### [Your instructions]
State how many lines of the records contain the string "gold", and give no other information.

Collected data
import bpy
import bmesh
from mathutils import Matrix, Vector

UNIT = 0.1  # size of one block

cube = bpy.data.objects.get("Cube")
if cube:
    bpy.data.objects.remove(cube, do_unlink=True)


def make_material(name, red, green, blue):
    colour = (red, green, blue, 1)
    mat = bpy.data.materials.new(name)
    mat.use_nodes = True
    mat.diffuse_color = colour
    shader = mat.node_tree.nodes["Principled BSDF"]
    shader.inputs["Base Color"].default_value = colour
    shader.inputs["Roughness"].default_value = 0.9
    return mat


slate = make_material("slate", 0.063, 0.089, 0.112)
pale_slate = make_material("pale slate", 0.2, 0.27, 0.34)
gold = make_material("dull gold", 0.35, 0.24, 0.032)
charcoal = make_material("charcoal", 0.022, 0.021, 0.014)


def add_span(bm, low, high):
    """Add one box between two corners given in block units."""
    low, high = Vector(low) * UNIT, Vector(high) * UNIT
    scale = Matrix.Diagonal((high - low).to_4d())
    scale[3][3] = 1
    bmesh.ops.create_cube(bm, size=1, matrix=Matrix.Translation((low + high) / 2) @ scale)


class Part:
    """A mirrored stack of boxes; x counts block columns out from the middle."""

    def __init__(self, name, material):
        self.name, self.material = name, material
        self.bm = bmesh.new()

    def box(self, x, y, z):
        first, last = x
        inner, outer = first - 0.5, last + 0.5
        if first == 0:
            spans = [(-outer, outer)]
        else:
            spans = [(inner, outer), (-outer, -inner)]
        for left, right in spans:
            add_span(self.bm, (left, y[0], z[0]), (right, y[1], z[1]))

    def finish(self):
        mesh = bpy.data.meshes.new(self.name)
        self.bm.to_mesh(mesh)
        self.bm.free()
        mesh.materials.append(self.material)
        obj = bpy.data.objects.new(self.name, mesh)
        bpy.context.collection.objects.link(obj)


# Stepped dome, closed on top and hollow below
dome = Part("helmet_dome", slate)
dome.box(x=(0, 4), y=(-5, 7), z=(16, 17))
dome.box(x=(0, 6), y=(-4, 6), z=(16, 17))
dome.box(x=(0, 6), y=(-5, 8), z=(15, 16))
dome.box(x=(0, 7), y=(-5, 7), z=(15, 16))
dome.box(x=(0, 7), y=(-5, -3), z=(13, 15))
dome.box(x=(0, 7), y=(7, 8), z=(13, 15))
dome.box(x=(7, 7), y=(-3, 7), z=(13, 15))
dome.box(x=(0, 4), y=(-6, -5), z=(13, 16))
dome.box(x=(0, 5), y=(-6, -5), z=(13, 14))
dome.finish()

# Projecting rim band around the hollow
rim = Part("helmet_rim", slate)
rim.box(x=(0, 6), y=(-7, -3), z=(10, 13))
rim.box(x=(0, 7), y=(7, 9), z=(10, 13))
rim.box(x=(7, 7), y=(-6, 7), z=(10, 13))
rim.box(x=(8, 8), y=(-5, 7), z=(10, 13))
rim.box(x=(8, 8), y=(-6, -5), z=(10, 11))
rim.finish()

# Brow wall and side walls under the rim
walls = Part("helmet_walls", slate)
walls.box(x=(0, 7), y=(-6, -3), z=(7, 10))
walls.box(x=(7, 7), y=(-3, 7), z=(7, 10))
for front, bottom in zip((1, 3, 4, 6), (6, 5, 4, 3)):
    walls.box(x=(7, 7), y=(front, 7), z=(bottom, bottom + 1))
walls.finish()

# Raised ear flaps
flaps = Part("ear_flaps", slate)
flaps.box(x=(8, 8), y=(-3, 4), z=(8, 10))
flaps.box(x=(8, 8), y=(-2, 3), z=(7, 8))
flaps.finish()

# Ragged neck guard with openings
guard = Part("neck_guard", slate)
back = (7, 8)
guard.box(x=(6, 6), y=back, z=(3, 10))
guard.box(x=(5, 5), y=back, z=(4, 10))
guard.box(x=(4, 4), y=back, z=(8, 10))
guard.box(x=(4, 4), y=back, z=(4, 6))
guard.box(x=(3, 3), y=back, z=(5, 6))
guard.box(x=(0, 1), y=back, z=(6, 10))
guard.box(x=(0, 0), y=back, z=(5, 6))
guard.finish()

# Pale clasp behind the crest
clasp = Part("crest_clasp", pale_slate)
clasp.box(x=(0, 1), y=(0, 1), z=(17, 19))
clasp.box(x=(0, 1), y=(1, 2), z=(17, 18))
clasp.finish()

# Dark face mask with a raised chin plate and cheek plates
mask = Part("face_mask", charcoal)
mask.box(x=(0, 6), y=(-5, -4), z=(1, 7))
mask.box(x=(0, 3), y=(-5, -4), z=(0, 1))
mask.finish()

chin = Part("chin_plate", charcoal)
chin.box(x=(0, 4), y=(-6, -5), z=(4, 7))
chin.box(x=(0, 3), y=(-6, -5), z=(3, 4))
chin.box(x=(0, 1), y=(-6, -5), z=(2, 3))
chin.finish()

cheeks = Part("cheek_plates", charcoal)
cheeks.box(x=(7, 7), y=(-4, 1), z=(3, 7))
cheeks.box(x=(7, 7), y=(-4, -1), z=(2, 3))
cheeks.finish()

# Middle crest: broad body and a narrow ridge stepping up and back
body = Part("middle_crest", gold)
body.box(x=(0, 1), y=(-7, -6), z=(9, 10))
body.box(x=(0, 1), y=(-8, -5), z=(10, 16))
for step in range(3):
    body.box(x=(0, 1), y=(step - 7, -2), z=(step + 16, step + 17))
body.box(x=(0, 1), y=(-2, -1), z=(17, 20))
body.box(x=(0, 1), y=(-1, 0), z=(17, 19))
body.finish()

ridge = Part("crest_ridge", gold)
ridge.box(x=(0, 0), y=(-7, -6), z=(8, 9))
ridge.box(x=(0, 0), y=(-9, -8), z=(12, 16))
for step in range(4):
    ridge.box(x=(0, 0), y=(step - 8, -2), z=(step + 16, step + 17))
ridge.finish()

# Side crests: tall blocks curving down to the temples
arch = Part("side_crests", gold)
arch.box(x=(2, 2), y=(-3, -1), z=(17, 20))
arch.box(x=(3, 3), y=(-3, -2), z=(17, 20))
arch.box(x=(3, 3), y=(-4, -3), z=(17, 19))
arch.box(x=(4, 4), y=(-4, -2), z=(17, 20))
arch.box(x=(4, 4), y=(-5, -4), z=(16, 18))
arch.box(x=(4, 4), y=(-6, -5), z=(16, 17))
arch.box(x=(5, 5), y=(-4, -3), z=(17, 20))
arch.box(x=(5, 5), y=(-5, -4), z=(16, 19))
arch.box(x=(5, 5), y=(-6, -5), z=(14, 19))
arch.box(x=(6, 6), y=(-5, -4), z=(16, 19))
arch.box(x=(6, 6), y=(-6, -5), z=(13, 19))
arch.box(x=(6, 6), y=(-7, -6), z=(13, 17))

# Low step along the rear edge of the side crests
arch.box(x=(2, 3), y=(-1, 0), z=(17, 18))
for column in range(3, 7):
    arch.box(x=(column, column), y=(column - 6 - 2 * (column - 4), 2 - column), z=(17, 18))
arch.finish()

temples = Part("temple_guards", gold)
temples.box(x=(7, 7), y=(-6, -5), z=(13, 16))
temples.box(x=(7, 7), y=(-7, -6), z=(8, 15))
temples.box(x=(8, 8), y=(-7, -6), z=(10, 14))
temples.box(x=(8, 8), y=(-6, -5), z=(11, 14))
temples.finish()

### [Response area]
5